“We continue with strikes that draw a very heavy price from Hamas. We are destroying weapons, terror infrastructures, command and control systems, Hamas institutions, regime buildings, the houses of terrorists, and killing terrorists of various ranks of command… The campaign against Hamas will expand in the coming days, and the price the organization will pay will be very heavy.”
In other words, a war on “terrorists” no mention of gas or oil reserves.
Arab Spring: Were the string of uprisings in Tunisia, Libya, Egypt, and Yemen the result of an upsurge of democratic aspirations or a change in the politics of oil? Here is one paper that sheds some light, from Harvard (John F.) Kennedy School (of Government):
“According to the authors, oil wealth endows leaders with extra repressive capacity, and the means to buy off regime elements that might otherwise defect in the face of protest. And regimes that practice hereditary rule are ones that have forged “unusually strong ties between the ruler and the repressive apparatus.”
Another article by investigative reporter Ahmed Nafeez in “The Atlantic” states:
“…while the violence is largely framed as a conflict between Islamism and secularism, the roots of the crisis run far deeper. Egypt is in fact on the brink of a protracted state-collapse process driven by intensifying resource scarcity.”
In another article published in The Guardian, where Nafeez until recently was one of the top investigative journalists, he writes about how western interests contributed towards today’s Islamic State:
“The strategic thinking behind arming both sides was alluded to by one US Joint Special Operations University report which said: “US elite forces in Iraq turned to fostering infighting among their Iraqi adversaries on the tactical and operational level.” This included disseminating and propagating al-Qaeda jihadi activities by “US psychological warfare (PSYOP) specialists” to fuel “factional fighting” and “to set insurgents battling insurgents.”

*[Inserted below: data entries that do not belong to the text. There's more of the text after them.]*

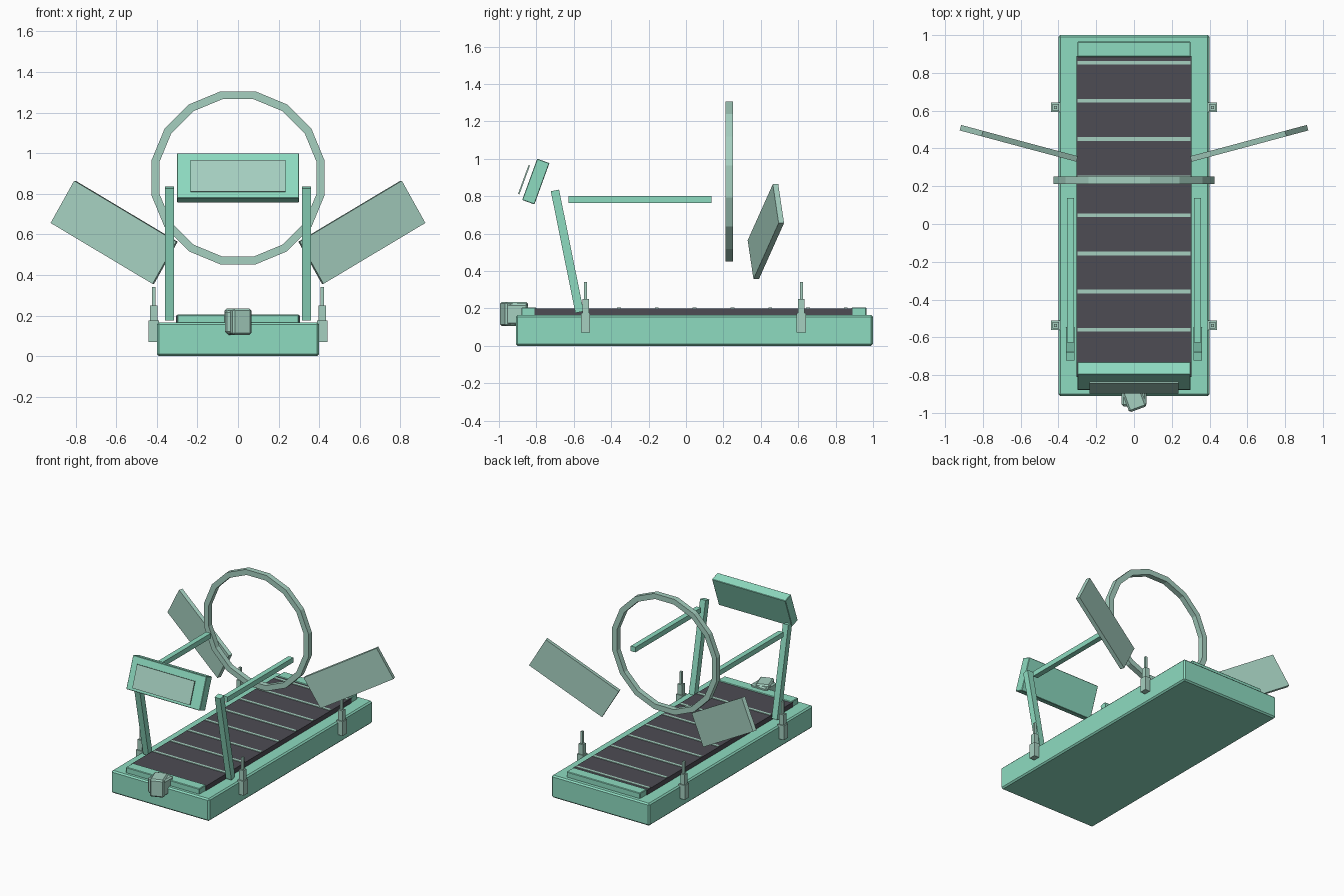
import bpy, bmesh
from math import radians, pi, sin, cos
from mathutils import Matrix

cube = bpy.data.objects.get("Cube")
if cube:
    bpy.data.objects.remove(cube, do_unlink=True)


def make_material(name, rgb):
    mat = bpy.data.materials.new(name)
    mat.use_nodes = True
    mat.diffuse_color = (*rgb, 1)
    mat.node_tree.nodes["Principled BSDF"].inputs["Base Color"].default_value = (*rgb, 1)
    return mat


JADE = make_material("jade green", (0.27, 0.71, 0.53))
SAGE = make_material("pale sage", (0.38, 0.63, 0.53))
DARK = make_material("dark rubber", (0.075, 0.072, 0.088))


def finish(name, bm, mat, bevel=0):
    mesh = bpy.data.meshes.new(name)
    bm.to_mesh(mesh)
    bm.free()
    mesh.materials.append(mat)
    obj = bpy.data.objects.new(name, mesh)
    bpy.context.collection.objects.link(obj)
    if bevel:
        mod = obj.modifiers.new("edge bevel", 'BEVEL')
        mod.width = bevel
        mod.segments = 1
    return obj


def box(name, size, centre, mat, rot=(0, 0, 0), bevel=0):
    bm = bmesh.new()
    bmesh.ops.create_cube(bm, size=1, matrix=Matrix.Diagonal((*size, 1)))
    obj = finish(name, bm, mat, bevel)
    obj.location = centre
    obj.rotation_euler = [radians(a) for a in rot]
    return obj


# Deck, belt and end caps
box("deck", (0.8, 1.91, 0.165), (0, 0.045, 0.0825), JADE, bevel=0.01)
box("belt", (0.61, 1.7, 0.06), (0, 0.04, 0.17), DARK)
box("front_cap", (0.6, 0.08, 0.06), (0, -0.84, 0.175), JADE, bevel=0.004)
box("rear_cap", (0.6, 0.08, 0.06), (0, 0.925, 0.175), JADE, bevel=0.004)
for i in range(8):
    box(f"belt_slat_{i + 1}", (0.6, 0.02, 0.015), (0, -0.56 + i * 0.202, 0.1965), SAGE)

# Tilted console with its floating screen
box("console", (0.6, 0.07, 0.235), (0, -0.803, 0.878), JADE, (-20, 0, 0), 0.003)
box("screen", (0.47, 0.008, 0.165), (0, -0.866, 0.888), SAGE, (-20, 0, 0))

# Front unit: fixed housing and a turned block
box("front_housing", (0.13, 0.12, 0.115), (0, -0.905, 0.168), SAGE, bevel=0.01)
box("front_block", (0.1, 0.13, 0.13), (0, -0.92, 0.17), SAGE, (0, 0, 20), 0.01)

# Mirrored uprights, rails, side panels and stepped corner markers
for side, s in (("left", 1), ("right", -1)):
    box(f"{side}_upright", (0.045, 0.045, 0.664), (s * 0.338, -0.635, 0.505), JADE, (11.4, 0, 0))
    box(f"{side}_rail", (0.038, 0.765, 0.037), (s * 0.336, -0.245, 0.782), JADE)
    box(f"{side}_panel", (0.6, 0.03, 0.24), (s * 0.61, 0.427, 0.61), SAGE, (0, -30 * s, 15 * s))
    for end, y in (("front", -0.537), ("rear", 0.617)):
        for part, width, low, high in (("base", 0.05, 0.07, 0.175),
                                       ("stem", 0.035, 0.175, 0.25),
                                       ("tip", 0.016, 0.25, 0.34)):
            box(f"{side}_{end}_marker_{part}", (width, width, high - low),
                (s * 0.415, y, (low + high) / 2), SAGE)

# Sixteen-sided hoop with a square section
bm = bmesh.new()
start = pi / 16
section = [bm.verts.new((r * cos(start), y, r * sin(start)))
           for r, y in ((0.435, -0.02), (0.435, 0.02), (0.395, 0.02), (0.395, -0.02))]
edges = [bm.edges.new((section[i], section[(i + 1) % 4])) for i in range(4)]
bmesh.ops.spin(bm, geom=section + edges, cent=(0, 0, 0), axis=(0, 1, 0),
               angle=2 * pi, steps=16)
bmesh.ops.remove_doubles(bm, verts=bm.verts, dist=0.0005)
bmesh.ops.recalc_face_normals(bm, faces=bm.faces)
hoop = finish("hoop", bm, SAGE)
hoop.location = (0, 0.232, 0.878)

How does this energy “oil perspective” influence our lives? And by that I mean our livelihoods, our jobs, our homes, our families, our ability to have a roof over our heads and food on the table.
Disregarding the ongoing power games for control of oil is nothing less than folly. The same power games have far reaching effects on our economies, which today subsidize the fossil fuel industry to the tune of USD 1,9 trillion and are on course to unleashing a “carbon bubble” which could paralyse the world economy (see above).
Is everything as black as crude oil and fossil coal? No, on the contrary. There are innumerable initiatives worldwide providing sustainable solutions and showing the way towards a very resilient future for humanity. There are movements and countless local initiatives, including our own, Sacred Valley Dialogues, on the island of Mallorca, in Spain.
The first step however is to be informed, asking the right questions, and then make informed choices. Embarking on such a path involves developing personal awareness about “who I am”, and “what do I really want?” which can be simple, although not always easy. Start by informing yourself locally about what initiatives are already up-and-running. If you can’t find anything which resonates with you, start your own initiative.
And tell me about it, I would like to hear about your ideas, and what you can do to be part of the solution towards a very sustainable and resilient presence on this beautiful planet we call our home.
More facts and interesting reading:
Sacred Valley Dialogues On Energy, Economy, and Ecology
Post Carbon Institute “Building Energy Literacy”
Resilience.org, and article by Steven Kopits:
Oil Supply and Demand Forecasting with Steven Kopits
Signals of Change by Stephen Hinton
Our Finite World, by Gail Tverberg.